In Texas, child custody is referred to as conservatorship. A parent who has custody of a child is not his or her “custodian,” rather his or her conservator. Conservatorship grants parental rights and responsibilities, such as the right to make decisions about the child’s education, religious upbringing, and healthcare.
If both parents can agree on a parenting plan in a joint conservatorship, that plan can be submitted to the court for approval. If the parents cannot agree, they must take their case before a family law judge. Texas courts determine custody arrangements based on the child’s best interests. With that in mind, the court will order either a joint conservatorship or a sole conservatorship.

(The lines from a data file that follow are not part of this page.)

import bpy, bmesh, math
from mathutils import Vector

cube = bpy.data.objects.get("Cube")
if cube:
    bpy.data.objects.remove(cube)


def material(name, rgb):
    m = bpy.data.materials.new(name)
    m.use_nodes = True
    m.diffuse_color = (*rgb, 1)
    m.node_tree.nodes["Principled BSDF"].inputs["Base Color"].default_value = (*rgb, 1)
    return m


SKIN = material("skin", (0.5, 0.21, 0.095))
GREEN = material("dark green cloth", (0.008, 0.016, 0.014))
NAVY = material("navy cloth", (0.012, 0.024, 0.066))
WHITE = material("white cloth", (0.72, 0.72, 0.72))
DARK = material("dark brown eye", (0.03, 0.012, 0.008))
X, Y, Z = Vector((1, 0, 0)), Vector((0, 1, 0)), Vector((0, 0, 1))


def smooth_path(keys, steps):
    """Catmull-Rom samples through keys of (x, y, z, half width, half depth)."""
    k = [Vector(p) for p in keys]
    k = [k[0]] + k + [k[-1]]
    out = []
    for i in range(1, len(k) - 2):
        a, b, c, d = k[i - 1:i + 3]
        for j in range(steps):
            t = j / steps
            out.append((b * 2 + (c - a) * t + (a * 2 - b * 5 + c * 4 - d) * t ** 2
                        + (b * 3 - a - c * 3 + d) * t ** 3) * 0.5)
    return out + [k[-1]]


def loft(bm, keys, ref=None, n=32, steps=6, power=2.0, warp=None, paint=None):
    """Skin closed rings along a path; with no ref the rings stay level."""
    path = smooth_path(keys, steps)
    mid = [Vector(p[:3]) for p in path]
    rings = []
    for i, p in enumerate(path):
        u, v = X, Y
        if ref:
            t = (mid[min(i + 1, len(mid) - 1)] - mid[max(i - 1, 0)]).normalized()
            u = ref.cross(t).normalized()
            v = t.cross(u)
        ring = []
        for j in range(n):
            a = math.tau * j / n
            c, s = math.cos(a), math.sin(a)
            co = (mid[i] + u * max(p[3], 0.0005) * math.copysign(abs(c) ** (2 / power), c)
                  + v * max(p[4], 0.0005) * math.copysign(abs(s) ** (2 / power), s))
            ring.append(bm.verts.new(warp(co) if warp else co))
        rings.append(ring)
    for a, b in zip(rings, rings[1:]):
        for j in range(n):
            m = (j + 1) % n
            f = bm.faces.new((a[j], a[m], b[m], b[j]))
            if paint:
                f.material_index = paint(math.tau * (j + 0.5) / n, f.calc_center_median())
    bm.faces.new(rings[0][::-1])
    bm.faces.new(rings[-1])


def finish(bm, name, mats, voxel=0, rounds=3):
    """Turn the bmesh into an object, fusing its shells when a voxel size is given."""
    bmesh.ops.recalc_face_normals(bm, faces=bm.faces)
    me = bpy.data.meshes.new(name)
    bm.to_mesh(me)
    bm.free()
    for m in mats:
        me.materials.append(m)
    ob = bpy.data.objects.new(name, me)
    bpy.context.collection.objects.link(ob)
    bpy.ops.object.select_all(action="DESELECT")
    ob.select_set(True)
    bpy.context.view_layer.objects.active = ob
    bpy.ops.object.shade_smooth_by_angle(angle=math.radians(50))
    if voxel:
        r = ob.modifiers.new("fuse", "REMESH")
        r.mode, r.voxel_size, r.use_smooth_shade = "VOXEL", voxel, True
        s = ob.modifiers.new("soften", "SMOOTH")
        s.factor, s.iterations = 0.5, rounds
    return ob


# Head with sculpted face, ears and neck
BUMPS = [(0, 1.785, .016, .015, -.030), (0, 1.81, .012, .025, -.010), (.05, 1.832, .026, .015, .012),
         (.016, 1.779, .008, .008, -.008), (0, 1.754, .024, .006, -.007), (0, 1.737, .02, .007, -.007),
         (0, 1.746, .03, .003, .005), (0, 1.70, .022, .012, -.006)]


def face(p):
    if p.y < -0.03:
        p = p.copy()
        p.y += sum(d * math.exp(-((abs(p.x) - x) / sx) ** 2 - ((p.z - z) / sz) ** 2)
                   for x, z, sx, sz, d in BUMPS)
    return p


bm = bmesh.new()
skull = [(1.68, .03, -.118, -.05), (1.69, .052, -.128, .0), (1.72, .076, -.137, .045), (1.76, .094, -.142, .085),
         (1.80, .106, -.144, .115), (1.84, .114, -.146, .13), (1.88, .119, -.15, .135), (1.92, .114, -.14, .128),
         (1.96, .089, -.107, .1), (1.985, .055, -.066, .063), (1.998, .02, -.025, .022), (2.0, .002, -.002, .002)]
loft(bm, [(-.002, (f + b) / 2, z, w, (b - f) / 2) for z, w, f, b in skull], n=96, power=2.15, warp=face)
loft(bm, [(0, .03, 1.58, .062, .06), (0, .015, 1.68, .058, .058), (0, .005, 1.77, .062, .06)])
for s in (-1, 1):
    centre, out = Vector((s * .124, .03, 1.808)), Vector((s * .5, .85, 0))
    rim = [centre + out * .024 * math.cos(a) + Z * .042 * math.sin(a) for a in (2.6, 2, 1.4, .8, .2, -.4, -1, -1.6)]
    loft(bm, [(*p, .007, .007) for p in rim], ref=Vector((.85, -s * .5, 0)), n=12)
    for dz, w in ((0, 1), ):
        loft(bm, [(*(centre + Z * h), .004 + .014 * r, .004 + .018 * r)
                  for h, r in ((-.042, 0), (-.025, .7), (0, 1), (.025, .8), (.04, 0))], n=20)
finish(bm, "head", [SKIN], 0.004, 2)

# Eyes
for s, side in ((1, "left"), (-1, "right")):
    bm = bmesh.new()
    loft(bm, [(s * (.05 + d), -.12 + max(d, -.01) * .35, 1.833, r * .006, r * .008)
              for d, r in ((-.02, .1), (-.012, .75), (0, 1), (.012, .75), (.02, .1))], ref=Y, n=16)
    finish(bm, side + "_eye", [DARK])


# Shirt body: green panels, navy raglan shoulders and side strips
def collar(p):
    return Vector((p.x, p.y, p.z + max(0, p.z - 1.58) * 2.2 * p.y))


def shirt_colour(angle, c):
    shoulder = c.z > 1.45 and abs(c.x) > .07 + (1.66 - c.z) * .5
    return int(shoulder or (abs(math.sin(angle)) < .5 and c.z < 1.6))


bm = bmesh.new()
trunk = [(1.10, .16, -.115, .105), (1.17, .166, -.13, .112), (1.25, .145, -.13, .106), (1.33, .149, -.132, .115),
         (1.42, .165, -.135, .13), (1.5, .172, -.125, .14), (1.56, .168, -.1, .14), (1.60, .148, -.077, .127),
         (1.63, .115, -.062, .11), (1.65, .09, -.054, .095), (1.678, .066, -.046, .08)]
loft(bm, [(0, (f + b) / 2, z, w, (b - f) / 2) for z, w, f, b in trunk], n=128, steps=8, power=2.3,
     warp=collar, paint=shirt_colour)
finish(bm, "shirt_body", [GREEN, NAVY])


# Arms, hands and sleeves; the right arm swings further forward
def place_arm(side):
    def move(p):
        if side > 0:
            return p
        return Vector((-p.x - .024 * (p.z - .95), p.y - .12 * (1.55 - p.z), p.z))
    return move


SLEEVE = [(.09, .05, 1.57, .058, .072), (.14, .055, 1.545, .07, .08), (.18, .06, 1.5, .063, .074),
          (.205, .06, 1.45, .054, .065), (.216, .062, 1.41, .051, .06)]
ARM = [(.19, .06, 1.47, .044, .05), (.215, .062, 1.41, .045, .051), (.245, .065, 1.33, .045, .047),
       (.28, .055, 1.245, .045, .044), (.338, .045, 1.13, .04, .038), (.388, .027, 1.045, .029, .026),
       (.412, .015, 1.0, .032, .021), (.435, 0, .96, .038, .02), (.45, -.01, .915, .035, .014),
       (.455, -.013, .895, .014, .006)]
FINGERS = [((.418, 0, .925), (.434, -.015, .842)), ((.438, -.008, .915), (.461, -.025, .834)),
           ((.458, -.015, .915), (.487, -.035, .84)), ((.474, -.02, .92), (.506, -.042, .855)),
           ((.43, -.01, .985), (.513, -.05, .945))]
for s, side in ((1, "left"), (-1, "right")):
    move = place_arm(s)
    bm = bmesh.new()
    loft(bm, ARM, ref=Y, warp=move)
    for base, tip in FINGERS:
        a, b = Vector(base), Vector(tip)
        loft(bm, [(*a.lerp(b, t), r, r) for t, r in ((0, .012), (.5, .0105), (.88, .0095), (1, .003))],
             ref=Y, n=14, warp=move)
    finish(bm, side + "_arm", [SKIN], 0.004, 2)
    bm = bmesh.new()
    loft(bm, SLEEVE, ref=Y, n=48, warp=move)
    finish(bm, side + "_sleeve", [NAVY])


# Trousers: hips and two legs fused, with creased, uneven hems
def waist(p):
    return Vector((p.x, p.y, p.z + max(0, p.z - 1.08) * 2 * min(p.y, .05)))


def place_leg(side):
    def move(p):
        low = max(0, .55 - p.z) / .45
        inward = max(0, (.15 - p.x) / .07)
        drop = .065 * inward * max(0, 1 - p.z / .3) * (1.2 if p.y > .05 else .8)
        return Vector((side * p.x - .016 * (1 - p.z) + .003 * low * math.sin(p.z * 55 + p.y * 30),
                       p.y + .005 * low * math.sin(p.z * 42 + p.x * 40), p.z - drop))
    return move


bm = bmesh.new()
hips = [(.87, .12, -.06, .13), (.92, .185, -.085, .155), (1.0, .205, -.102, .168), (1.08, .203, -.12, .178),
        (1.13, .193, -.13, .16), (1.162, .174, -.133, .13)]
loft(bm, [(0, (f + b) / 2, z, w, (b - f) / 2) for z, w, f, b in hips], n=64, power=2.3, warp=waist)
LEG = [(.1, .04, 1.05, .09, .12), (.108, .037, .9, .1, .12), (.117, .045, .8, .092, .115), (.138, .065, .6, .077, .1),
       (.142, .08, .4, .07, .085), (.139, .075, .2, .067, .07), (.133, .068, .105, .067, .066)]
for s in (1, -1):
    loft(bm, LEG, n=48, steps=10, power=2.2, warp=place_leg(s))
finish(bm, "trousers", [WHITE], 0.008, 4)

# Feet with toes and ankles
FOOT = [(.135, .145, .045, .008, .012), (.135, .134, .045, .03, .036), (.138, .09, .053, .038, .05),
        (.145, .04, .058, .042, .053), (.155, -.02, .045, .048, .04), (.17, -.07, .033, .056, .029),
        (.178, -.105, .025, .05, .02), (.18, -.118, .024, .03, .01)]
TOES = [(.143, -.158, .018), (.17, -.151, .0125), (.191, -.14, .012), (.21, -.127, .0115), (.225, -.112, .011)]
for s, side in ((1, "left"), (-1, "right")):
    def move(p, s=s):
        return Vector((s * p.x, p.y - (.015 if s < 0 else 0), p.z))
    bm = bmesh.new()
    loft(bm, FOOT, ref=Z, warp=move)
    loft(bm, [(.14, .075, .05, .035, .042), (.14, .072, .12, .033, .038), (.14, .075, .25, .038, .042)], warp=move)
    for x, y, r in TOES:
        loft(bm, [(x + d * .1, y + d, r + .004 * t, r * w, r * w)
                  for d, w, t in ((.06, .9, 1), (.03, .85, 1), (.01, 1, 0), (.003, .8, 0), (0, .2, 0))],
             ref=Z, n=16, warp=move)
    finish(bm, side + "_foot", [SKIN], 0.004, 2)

Physical custody and visitation rights are separate issues that are decided by the court in a schedule known as a standard possession order. This schedule is based on court guidelines. If both parents can agree to a schedule, it can be submitted to the judge for approval. Otherwise, the judge will create a schedule believed to be appropriate for the child. In cases where a parent has a history of domestic violence, alcoholism, or substance abuse, that parent will likely be denied access to his or her child.
Modifying a Custody Order

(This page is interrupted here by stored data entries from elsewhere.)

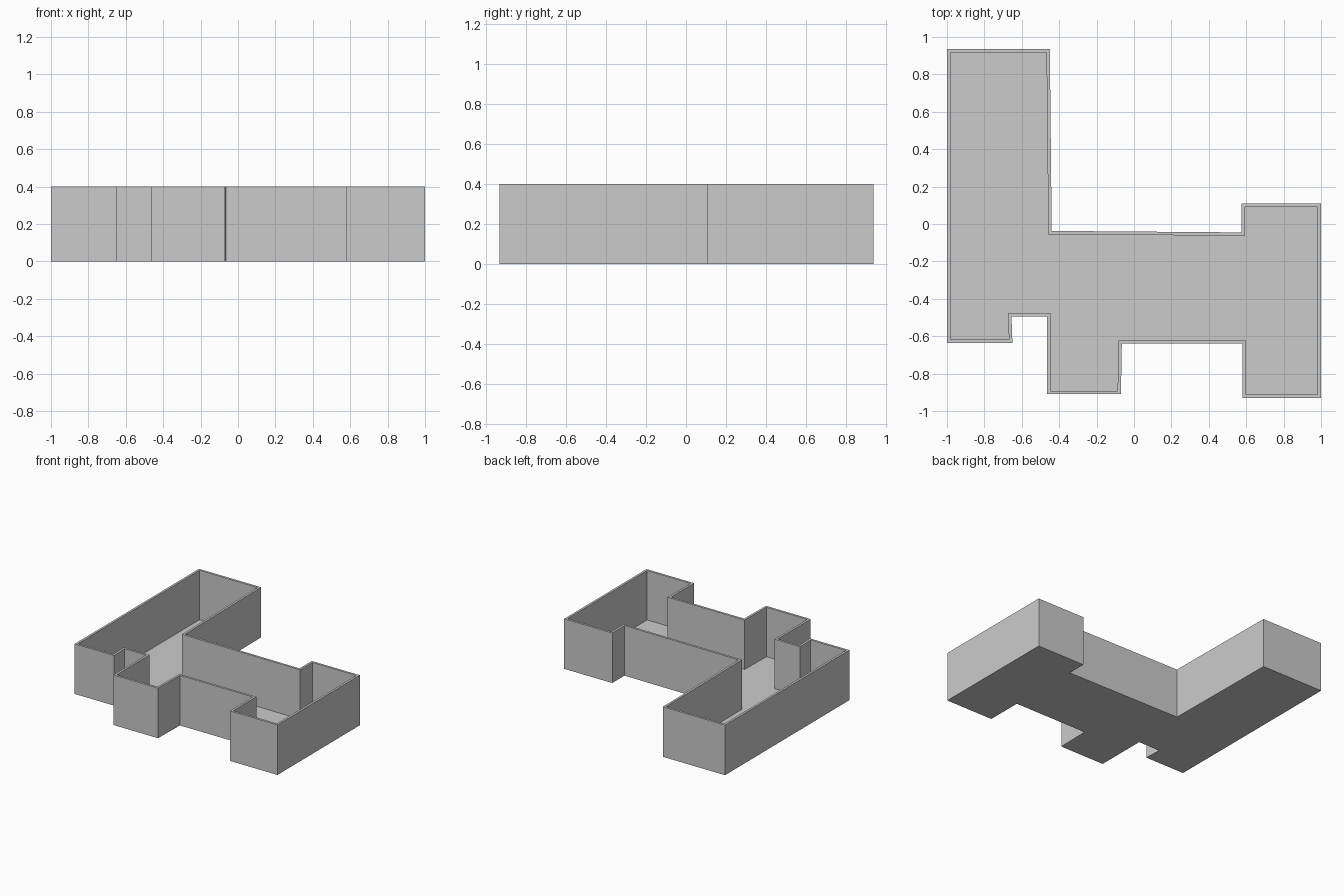
import bpy, bmesh
from mathutils import Vector

if "Cube" in bpy.data.objects:
    bpy.data.objects.remove(bpy.data.objects["Cube"], do_unlink=True)

WALL, FLOOR, HEIGHT = 0.018, 0.005, 0.4

# Outer footprint, counter-clockwise from the front corner of the long wing
OUTLINE = [Vector(p) for p in (
    (-1, -0.635), (-0.65, -0.635), (-0.655, -0.495), (-0.465, -0.495),
    (-0.465, -0.91), (-0.07, -0.91), (-0.065, -0.64), (0.58, -0.64),
    (0.58, -0.93), (1, -0.93), (1, 0.11), (0.575, 0.11),
    (0.575, -0.045), (-0.44, -0.037), (-0.45, 0.935), (-1, 0.935))]

grey = bpy.data.materials.new("plain grey")
grey.use_nodes = True
grey.diffuse_color = (0.6, 0.6, 0.6, 1)
grey.node_tree.nodes["Principled BSDF"].inputs["Base Color"].default_value = grey.diffuse_color


def inset(points, distance):
    """Mitred inward offset of a counter-clockwise outline."""
    result = []
    for i, p in enumerate(points):
        a = (p - points[i - 1]).normalized()
        b = (points[(i + 1) % len(points)] - p).normalized()
        na, nb = Vector((-a.y, a.x)), Vector((-b.y, b.x))
        result.append(p + (na + nb) * distance / (1 + na.dot(nb)))
    return result


def make_object(name, bm):
    bmesh.ops.recalc_face_normals(bm, faces=bm.faces)
    mesh = bpy.data.meshes.new(name)
    bm.to_mesh(mesh)
    bm.free()
    mesh.materials.append(grey)
    bpy.context.collection.objects.link(bpy.data.objects.new(name, mesh))


def raise_faces(bm, faces, height):
    out = bmesh.ops.extrude_face_region(bm, geom=faces)
    verts = [g for g in out["geom"] if isinstance(g, bmesh.types.BMVert)]
    bmesh.ops.translate(bm, verts=verts, vec=(0, 0, height))


# Thin floor slab under the whole footprint
bm = bmesh.new()
face = bm.faces.new([bm.verts.new((p.x, p.y, 0)) for p in OUTLINE])
raise_faces(bm, [face], FLOOR)
make_object("floor", bm)

# Open-topped perimeter walls: a mitred ring raised to full height
bm = bmesh.new()
outer, inner = ([bm.verts.new((p.x, p.y, FLOOR)) for p in loop]
                for loop in (OUTLINE, inset(OUTLINE, WALL)))
ring = [bm.faces.new((outer[i - 1], outer[i], inner[i], inner[i - 1]))
        for i in range(len(outer))]
raise_faces(bm, ring, HEIGHT - FLOOR)
make_object("perimeter_walls", bm)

If your existing custody order no longer fits your lifestyle or meets your needs, you can request a modification. To successfully modify an order, you will have to prove that a substantial life or financial change necessities the modification. Our El Paso child custody attorney can represent you in your efforts to modify an order or prevent a modification from passing.

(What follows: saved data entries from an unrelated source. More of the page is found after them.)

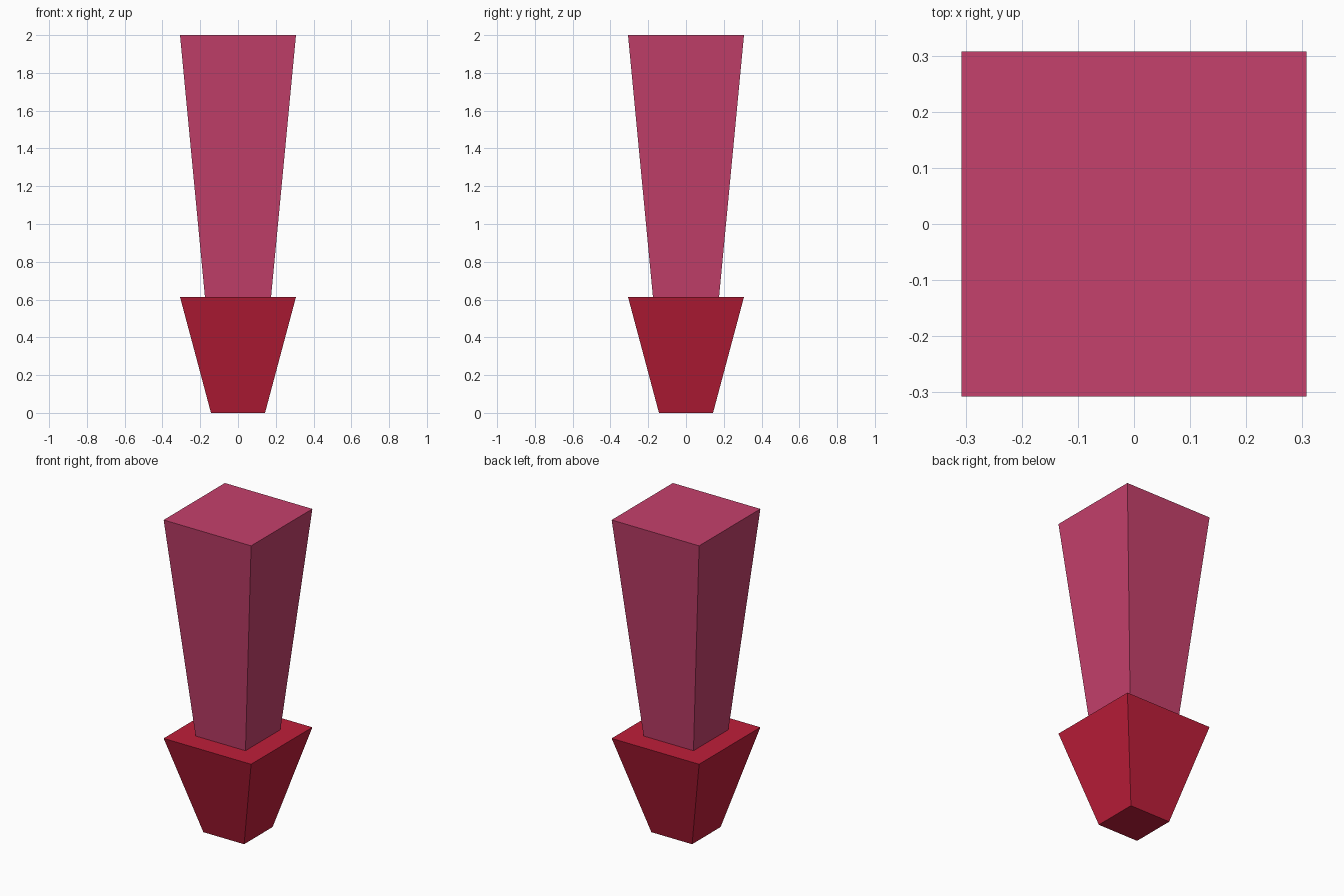
import bpy, bmesh
from mathutils import Matrix

if "Cube" in bpy.data.objects:
    bpy.data.objects.remove(bpy.data.objects["Cube"])


def tapered_block(name, z0, half0, z1, half1, color):
    """Square frustum from z0 to z1 with the given half widths."""
    bm = bmesh.new()
    bmesh.ops.create_cube(bm, size=2, matrix=Matrix.Identity(4))
    for v in bm.verts:
        top = v.co.z > 0
        half = half1 if top else half0
        v.co = (v.co.x * half, v.co.y * half, z1 if top else z0)
    mesh = bpy.data.meshes.new(name)
    bm.to_mesh(mesh)
    bm.free()
    mat = bpy.data.materials.new(name + "_color")
    mat.diffuse_color = (*color, 1)
    mat.use_nodes = True
    mat.node_tree.nodes["Principled BSDF"].inputs["Base Color"].default_value = mat.diffuse_color
    mesh.materials.append(mat)
    obj = bpy.data.objects.new(name, mesh)
    bpy.context.collection.objects.link(obj)
    return obj


# Red flared base
tapered_block("base", 0, 0.143, 0.614, 0.307, (0.52, 0.013, 0.042))

# Pink tapered column standing on the base
tapered_block("column", 0.614, 0.175, 2.0, 0.307, (0.56, 0.052, 0.15))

For dedicated legal assistance with this matter, contact Linette Aguirre-Gonzalez, PLLC at (915) 642-0466.